Find the line with "rect(bm, 1, -WALL, (-0.95, 0.95), z)" in the records below. Copy it and every line after it, up to and including the line with "for y in ((-PIL".

Collected data entries
▼

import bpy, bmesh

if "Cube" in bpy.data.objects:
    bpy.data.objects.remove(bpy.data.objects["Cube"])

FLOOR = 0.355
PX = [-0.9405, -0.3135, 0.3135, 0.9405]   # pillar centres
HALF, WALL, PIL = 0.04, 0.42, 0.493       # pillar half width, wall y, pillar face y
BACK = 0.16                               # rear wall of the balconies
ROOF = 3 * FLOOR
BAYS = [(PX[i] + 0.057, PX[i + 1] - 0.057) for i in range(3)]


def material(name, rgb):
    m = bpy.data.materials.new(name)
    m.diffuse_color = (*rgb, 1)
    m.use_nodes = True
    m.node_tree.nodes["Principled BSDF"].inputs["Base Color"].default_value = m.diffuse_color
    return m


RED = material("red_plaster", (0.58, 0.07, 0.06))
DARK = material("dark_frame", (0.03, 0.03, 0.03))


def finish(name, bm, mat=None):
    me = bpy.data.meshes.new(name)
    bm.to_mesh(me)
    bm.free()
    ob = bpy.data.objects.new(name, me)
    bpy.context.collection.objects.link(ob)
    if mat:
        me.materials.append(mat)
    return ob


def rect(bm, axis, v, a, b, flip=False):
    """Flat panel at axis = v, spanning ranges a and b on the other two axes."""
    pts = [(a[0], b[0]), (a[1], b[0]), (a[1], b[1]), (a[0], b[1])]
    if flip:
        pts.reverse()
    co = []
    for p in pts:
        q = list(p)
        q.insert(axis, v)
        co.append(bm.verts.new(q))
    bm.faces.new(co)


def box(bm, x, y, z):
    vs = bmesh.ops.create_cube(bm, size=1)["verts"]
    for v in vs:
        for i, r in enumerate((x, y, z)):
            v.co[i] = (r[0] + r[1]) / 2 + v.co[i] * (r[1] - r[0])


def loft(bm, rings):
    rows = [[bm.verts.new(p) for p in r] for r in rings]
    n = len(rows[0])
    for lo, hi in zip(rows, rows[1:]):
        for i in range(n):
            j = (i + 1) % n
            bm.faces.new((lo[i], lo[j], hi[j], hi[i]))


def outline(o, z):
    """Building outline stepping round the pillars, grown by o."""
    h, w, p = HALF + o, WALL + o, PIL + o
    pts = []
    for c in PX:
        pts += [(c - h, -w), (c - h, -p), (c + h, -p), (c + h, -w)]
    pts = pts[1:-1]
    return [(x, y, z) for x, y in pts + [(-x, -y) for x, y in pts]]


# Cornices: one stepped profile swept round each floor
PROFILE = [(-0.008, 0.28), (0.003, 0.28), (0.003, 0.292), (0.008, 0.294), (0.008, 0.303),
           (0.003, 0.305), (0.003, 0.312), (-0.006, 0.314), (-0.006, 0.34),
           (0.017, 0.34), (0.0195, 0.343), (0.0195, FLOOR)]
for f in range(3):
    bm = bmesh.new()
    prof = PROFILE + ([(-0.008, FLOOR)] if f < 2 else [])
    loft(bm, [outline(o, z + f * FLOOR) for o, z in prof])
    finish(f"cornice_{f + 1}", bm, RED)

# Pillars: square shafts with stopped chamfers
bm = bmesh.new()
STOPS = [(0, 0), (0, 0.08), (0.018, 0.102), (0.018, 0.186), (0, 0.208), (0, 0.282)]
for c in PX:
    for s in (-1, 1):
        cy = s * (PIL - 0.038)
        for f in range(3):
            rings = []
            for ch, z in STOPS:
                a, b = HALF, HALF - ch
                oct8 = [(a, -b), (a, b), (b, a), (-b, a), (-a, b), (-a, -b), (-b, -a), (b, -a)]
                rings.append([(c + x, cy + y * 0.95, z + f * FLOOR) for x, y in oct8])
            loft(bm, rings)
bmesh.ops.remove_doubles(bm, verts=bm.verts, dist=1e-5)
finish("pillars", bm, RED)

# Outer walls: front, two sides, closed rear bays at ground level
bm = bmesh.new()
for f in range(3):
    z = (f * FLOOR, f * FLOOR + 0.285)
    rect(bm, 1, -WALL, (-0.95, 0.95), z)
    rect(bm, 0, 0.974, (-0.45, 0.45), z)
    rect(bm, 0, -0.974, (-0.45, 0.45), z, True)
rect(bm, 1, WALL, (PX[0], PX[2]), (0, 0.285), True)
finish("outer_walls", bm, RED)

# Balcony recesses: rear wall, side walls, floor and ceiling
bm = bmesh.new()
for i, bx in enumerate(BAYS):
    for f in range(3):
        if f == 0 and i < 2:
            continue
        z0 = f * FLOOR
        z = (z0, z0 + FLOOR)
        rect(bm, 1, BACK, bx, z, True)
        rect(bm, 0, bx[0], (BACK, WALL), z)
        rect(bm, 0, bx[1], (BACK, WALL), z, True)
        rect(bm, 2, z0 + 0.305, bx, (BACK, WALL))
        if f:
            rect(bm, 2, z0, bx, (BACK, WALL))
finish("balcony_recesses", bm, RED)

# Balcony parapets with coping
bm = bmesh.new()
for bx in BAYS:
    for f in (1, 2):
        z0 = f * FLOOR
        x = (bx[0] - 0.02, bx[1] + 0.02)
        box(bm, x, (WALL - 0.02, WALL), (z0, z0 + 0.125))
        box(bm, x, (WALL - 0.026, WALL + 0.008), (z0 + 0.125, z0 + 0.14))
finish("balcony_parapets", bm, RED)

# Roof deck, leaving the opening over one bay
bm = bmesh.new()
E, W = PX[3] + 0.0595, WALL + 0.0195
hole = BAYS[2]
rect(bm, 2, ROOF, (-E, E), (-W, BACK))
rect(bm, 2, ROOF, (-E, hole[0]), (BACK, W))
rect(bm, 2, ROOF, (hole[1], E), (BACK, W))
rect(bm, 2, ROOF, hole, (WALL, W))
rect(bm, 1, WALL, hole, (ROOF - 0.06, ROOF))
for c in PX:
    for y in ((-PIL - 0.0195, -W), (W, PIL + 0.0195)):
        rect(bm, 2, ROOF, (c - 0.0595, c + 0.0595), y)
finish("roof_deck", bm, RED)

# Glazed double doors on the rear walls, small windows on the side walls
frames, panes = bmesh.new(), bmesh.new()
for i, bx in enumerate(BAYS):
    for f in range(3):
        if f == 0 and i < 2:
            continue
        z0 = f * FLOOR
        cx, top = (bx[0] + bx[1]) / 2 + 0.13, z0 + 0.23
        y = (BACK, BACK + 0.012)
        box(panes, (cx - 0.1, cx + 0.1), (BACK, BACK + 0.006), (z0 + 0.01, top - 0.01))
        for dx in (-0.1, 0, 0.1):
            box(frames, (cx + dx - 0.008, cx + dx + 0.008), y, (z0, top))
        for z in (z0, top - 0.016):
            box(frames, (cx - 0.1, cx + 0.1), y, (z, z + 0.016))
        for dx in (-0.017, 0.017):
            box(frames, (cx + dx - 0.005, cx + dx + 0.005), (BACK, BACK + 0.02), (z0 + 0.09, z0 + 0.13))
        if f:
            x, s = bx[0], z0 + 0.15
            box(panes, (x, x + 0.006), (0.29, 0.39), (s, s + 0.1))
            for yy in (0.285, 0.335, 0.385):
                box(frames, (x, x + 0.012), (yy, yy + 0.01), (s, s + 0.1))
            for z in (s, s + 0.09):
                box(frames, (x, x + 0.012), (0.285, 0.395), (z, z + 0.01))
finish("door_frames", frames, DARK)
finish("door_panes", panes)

▲

[Exercise result]
    rect(bm, 1, -WALL, (-0.95, 0.95), z)
    rect(bm, 0, 0.974, (-0.45, 0.45), z)
    rect(bm, 0, -0.974, (-0.45, 0.45), z, True)
rect(bm, 1, WALL, (PX[0], PX[2]), (0, 0.285), True)
finish("outer_walls", bm, RED)

# Balcony recesses: rear wall, side walls, floor and ceiling
bm = bmesh.new()
for i, bx in enumerate(BAYS):
    for f in range(3):
        if f == 0 and i < 2:
            continue
        z0 = f * FLOOR
        z = (z0, z0 + FLOOR)
        rect(bm, 1, BACK, bx, z, True)
        rect(bm, 0, bx[0], (BACK, WALL), z)
        rect(bm, 0, bx[1], (BACK, WALL), z, True)
        rect(bm, 2, z0 + 0.305, bx, (BACK, WALL))
        if f:
            rect(bm, 2, z0, bx, (BACK, WALL))
finish("balcony_recesses", bm, RED)

# Balcony parapets with coping
bm = bmesh.new()
for bx in BAYS:
    for f in (1, 2):
        z0 = f * FLOOR
        x = (bx[0] - 0.02, bx[1] + 0.02)
        box(bm, x, (WALL - 0.02, WALL), (z0, z0 + 0.125))
        box(bm, x, (WALL - 0.026, WALL + 0.008), (z0 + 0.125, z0 + 0.14))
finish("balcony_parapets", bm, RED)

# Roof deck, leaving the opening over one bay
bm = bmesh.new()
E, W = PX[3] + 0.0595, WALL + 0.0195
hole = BAYS[2]
rect(bm, 2, ROOF, (-E, E), (-W, BACK))
rect(bm, 2, ROOF, (-E, hole[0]), (BACK, W))
rect(bm, 2, ROOF, (hole[1], E), (BACK, W))
rect(bm, 2, ROOF, hole, (WALL, W))
rect(bm, 1, WALL, hole, (ROOF - 0.06, ROOF))
for c in PX:
    for y in ((-PIL - 0.0195, -W), (W, PIL + 0.0195)):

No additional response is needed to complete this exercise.